or browse/search using MarkMail.


Help: OASIS Mailing Lists Help | MarkMail Help

[Date Prev][Date Next][Thread Prev][Thread Next][Date Index][Thread Index]

RE: Namespaces, W3C XML Schema (was Re: ANN: SAX Filters for NamespaceProcessing)


> -----Original Message-----
> From: Ronald Bourret [mailto:rpbourret@rpbourret.com]
> Sent: Friday, August 17, 2001 2:59 PM
> To: Fuchs, Matthew
> Cc: Xml-Dev
> Subject: Re: Namespaces, W3C XML Schema (was Re: ANN: SAX Filters for
> NamespaceProcessing)
> "Fuchs, Matthew" wrote:
> > 
> > First, XML Schema allows one to mix and match any number of 
> schemas in a
> > single instance.  Each one of those schemas may have 
> associated with it a
> > namespace.  One of those schemas is permitted to be 
> unqualified.  I'll say,
> > right off the bat, that I think this is a _really_bad_thing_to_do_.
> >
> > Now, if you don't have any unqualified schemata in a 
> document, then the
> > default behavior of elementFormDefault gives the following 
> invariants:
> > 
> > 1) all top-level elements are always qualified
> > 2) all locally declared elements are always unqualified
> > 
> > >From which one can derive the following hard and fast rule 
> about locally
> > scoped elements:
> > 
> > 3) All unqualified elements are locally declared in the type of the
> > immediately enclosing element (modulo inheritance) and 
> therefore cannot be
> > confused with any other unqualified element with the same local name
> > declared in some other type.
> Unfortunately, this is largely akin to saying that prefixes are
> significant, which goes against the namespaces spec. In other words,
> this reserves the empty prefix for local names. You could 
> just as easily
> have reserved the prefix "local:".

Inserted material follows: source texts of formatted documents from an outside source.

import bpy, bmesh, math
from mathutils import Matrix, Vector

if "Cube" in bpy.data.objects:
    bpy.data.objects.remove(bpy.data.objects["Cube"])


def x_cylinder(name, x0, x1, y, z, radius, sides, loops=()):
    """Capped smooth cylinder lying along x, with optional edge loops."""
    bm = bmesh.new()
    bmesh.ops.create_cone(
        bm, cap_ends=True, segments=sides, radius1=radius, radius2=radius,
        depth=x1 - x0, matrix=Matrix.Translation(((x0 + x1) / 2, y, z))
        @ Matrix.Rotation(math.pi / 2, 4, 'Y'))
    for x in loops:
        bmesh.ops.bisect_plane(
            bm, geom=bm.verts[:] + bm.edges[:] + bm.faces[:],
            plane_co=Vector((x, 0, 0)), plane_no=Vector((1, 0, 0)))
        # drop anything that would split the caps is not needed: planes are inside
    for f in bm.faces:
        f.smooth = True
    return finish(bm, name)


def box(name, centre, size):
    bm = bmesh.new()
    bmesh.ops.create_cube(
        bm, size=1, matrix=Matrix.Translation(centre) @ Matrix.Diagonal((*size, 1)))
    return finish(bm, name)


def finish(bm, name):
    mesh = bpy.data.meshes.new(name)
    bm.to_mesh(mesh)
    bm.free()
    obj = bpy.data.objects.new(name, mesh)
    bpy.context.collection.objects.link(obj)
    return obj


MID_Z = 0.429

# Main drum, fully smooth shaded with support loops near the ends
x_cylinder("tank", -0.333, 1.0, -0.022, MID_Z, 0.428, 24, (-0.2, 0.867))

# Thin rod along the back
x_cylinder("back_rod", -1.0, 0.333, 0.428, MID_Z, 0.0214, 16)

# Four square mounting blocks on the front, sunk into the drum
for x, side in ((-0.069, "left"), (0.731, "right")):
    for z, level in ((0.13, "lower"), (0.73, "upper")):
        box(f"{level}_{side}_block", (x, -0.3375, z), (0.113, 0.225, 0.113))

No, not at all.  Note that I said "qualified" and "unqualified", not
"prefixed" and "unprefixed".  All it says is that whether you are qualified
or not is significant, which is very much in line with the namespace spec.

> I think the real culprit here isn't whether local element 
> type names are
> qualified or not. It's that local element types exist at all. 

This, of course, is a different issue.  But given that they are there, the
default behavior is designed to make clear to the parser which elements are
local and which are global.

> In the XML
> 1.0 specification, element type names are global to documents.
> Namespaces made them global across documents -- that is, made them
> universal. But local element types make them global only to their
> containing element, and that breaks a lot of assumptions we hold about
> element type names. Hence the controversy.

Yes, which is again a different subject.  I think that some people in the
WG, when this started, wanted to think of local names as just a convenience
mechanism and the consequences of the decision were not apparent at the
time.  One of the goals of the XML Schema Formal Description is to provide
"Normalized Universal Names" (NUNs) for all schema constructs, and they give
global names to local elements and types.

> My gut tells me that the notion of local element type names 
> also breaks
> a certain amount of technology, although my head hurts when I try to
> find concrete examples.
> (The closest I can come is DocumentFragments in the DOM, which allow
> Elements, but not Attributes, as children. That is, Attributes are not
> considered to be a valid document fragment in and of themselves and
> therefore can't be moved around. One explanation for this is 
> that moving
> them without their containing parent loses context, but I'm sure that
> considerations of where DocumentFragments can be used in the API also
> plays a role.)

To my mind, one of the biggest failings of the current schema architecture
is that it can't support semantic cut-and-paste for local anything because
you can no longer point back to the source definition (hence NUNs).